ARTICLE / THE MAKING OF... SERIES
The making of...
With all the excitement of late around plant-based food globally, we couldn’t wait to sink our teeth into something a little closer to home. For us here at Hunter, we’re interested in all things branding but more importantly how that brand delivers from a consumer point-of-view. Is the product nutritious? Is it healthy? And above all is it tasty? Will people come back and buy it again and again. Is there a meaning behind the facade? Enter co-founders Bianca Luscombe, a Type 1 diabetic since age six, and partner Farren Ray, who enjoyed a 13-year career in the AFL and their company Curiously Cauli. This is their story.
The making of... Series
So Bianca, can you tell us a little more about how you come up with the idea?
Having lived with Type 1 diabetes from an early age, I’ve always been interested in healthier alternatives to high-carb foods. Living with diabetes has taught me a lot about nutrition and the body, and Curiously Cauli was born from this experience.
I started following a vegan diet in my early 20’s and coming from an Italian family with a massive passion for cooking, I set about mastering various recipes and veganising traditional dishes using fresh, natural ingredients.
Whilst including generous amounts of fresh vegetables into my diet and experimenting with new recipes, I found one veggie that stood heads and shoulders above the rest - the humble cauliflower.
With a nutty, slightly sweet taste and wide range of textures, Cauliflower’s reputation has really grown over the past couple of years and it’s now considered a superfood.
Packed with nutrients and immune-boosting properties, it actually contains more vitamin C than an Orange. But what really inspired me was its versatility, there are so many things you can do with it. And that got us thinking, experimenting and making.
We didn’t know it had more vitamin C than an Orange. That’s insane. Can you let us know how you went about your research to arrive and what you've got now? How did you test your product-market fit?
In the early days, we were making our Cauli Crackers and Dips in a small commercial kitchen. We started selling them at farmer’s markets and the response was great! We soon outgrew our small kitchen, so we decided it was time to take the leap and scale things up.
A lot of our initial research was anecdotal. Using the opportunity of talking directly to our customers at the farmer’s markets, we always got instant, honest feedback. We also utilised Mintel to research FMCG markets to help keep us up-to-date with trends and changes within the vegan categories.
Bianca Luscombe and Farren Ray, founders of Curiously Cauli
With some startups we find they jump straight in without very little consumer or industry research. So glad to hear you took more of a traditional approach to developing your idea to determine product-market fit. What about testing? Which product came first and what were the first batches like?
First out of the kitchen was our Cauli Dips. It was the first time we had done a full-scale, large production run (we only did smaller testing prior), so we were really pleased with how four of the five dips came out. However, our Basil dip was way too strong and salty. Once we corrected the measurement calculations, the next batch was perfect.
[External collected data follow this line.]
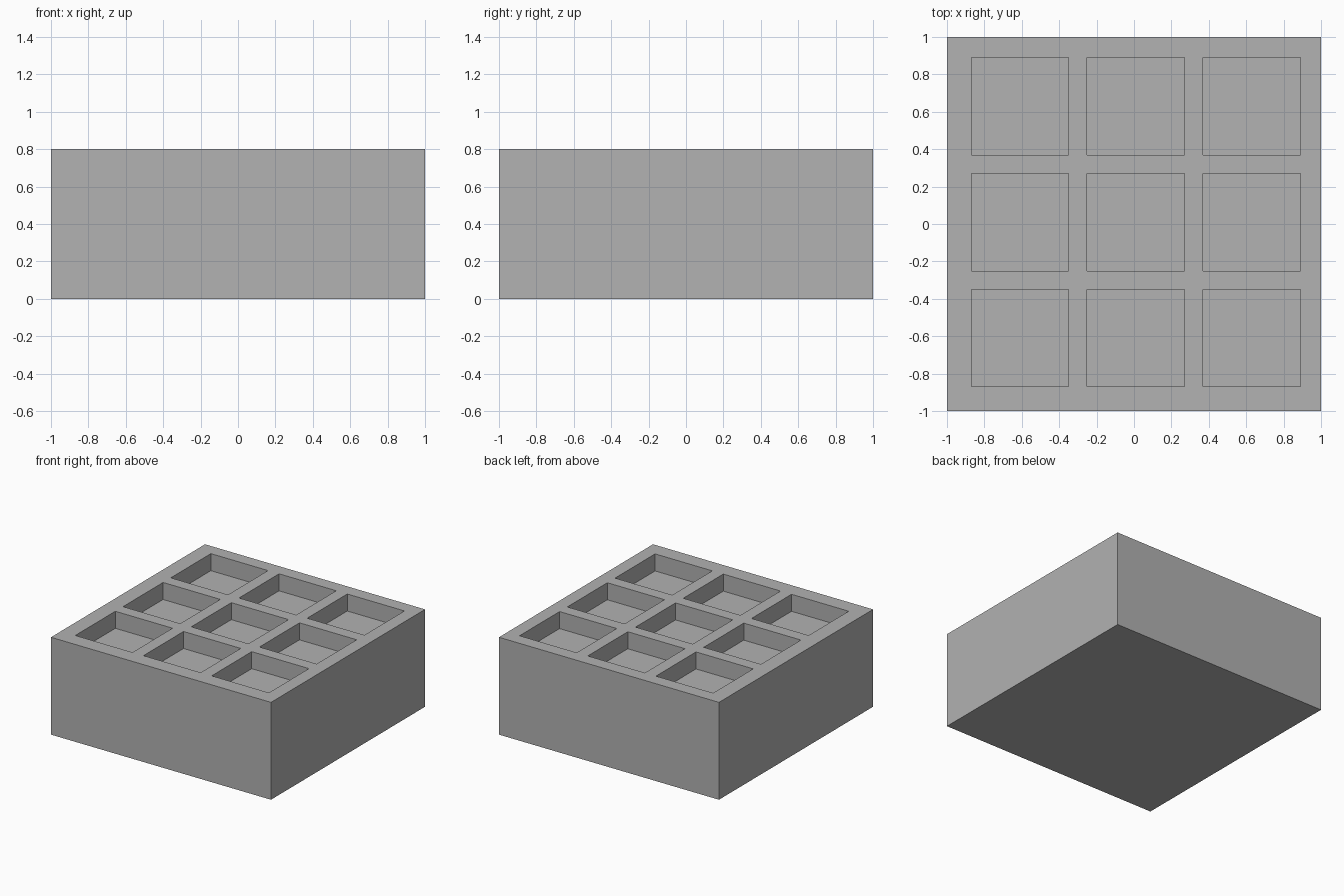
import bpy
import bmesh
from mathutils import Vector

if "Cube" in bpy.data.objects:
    bpy.data.objects.remove(bpy.data.objects["Cube"], do_unlink=True)

HEIGHT = 0.8
DEPTH = 0.14
POCKET = 0.52
PITCH = 0.62
OFFSET = 0.01   # the pocket grid sits slightly off centre

# Plain grey material
grey = bpy.data.materials.new("plain_grey")
grey.use_nodes = True
colour = (0.445, 0.445, 0.445, 1)
grey.diffuse_color = colour
grey.node_tree.nodes["Principled BSDF"].inputs["Base Color"].default_value = colour

# Solid block
bm = bmesh.new()
bmesh.ops.create_cube(bm, size=1)
bmesh.ops.scale(bm, vec=(2, 2, HEIGHT), verts=bm.verts)
bmesh.ops.translate(bm, vec=(0, 0, HEIGHT / 2), verts=bm.verts)

# Cut the top along the pocket edges
cuts = [OFFSET + i * PITCH + side * POCKET / 2 for i in (-1, 0, 1) for side in (-1, 1)]
for axis in (Vector((1, 0, 0)), Vector((0, 1, 0))):
    for c in cuts:
        top = [f for f in bm.faces if f.normal.z > 0.9]
        edges = {e for f in top for e in f.edges}
        verts = {v for f in top for v in f.verts}
        bmesh.ops.bisect_plane(bm, geom=top + list(edges) + list(verts),
                               plane_co=axis * c, plane_no=axis)


def in_pocket(value):
    return any(abs(value - OFFSET - i * PITCH) < POCKET / 2 for i in (-1, 0, 1))


# Sink the nine square pockets
bm.normal_update()
floors = []
for f in bm.faces:
    centre = f.calc_center_median()
    if f.normal.z > 0.9 and in_pocket(centre.x) and in_pocket(centre.y):
        floors.append(f)
result = bmesh.ops.extrude_face_region(bm, geom=floors)
bmesh.ops.delete(bm, geom=[f for f in floors if f.is_valid], context='FACES_ONLY')
sunk = [g for g in result["geom"] if isinstance(g, bmesh.types.BMVert)]
bmesh.ops.translate(bm, vec=(0, 0, -DEPTH), verts=sunk)
bmesh.ops.recalc_face_normals(bm, faces=bm.faces)

mesh = bpy.data.meshes.new("pocketed_block")
bm.to_mesh(mesh)
bm.free()
mesh.materials.append(grey)
block = bpy.data.objects.new("pocketed_block", mesh)
bpy.context.collection.objects.link(block)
In addition to that minor headache, we were sent the wrong sized dip tubs, which were too small for our packaging sleeves. Ultimately though, we had to make it work.
There’s a saying that I think relates to many startups:
“If you’re not embarrassed by the first version of your product, you’ve launched too late”. Reid Hoffman, Co Founder of Linkedin
Awesome. You’ve got to love a Reid Hoffman quote thrown in for measure… and how so pertinent it is too for your startup journey. Now that you sorted your product and adapted to tub sizes, how did you go about funding?
Farren and I have funded the whole journey so far. [For those of you who follow our blogs… this is known as bootstrapping and very common when first starting your business].
Now we get to the fun part. Can you tell us a little about your branding process and how you arrived at where you are today?
As Curious Cauli is in the highly competitive FMCG category, we needed to get the right branding for our packaging to have a serious shelf presence. The friendly, abstract ‘cauliflower’ design is what symbolises our brand personality.
We know all too well about how competitive the FMCG category can be for new brands… so once on the shelf how did you go about building your brand awareness?
We first got the word out there by using our collective strengths; I’ve led the creative side and recipe development, with a focus on producing a quality product that tastes great. Whilst Farren’s strengths have been getting the product into stores and consumers’ hands. Together, we have both been raising awareness as Curiously Cauli’s fan-base evolves organically.
As a startup you’ve told us about some of your challenges so far… however, what do you think are the biggest challenges you'll face moving forward?
There’s a few. Adapting to the challenges in today’s environment such as the pandemic and also climate change, keeping up with demand, and managing cash flow. All while spreading the love of cauliflower.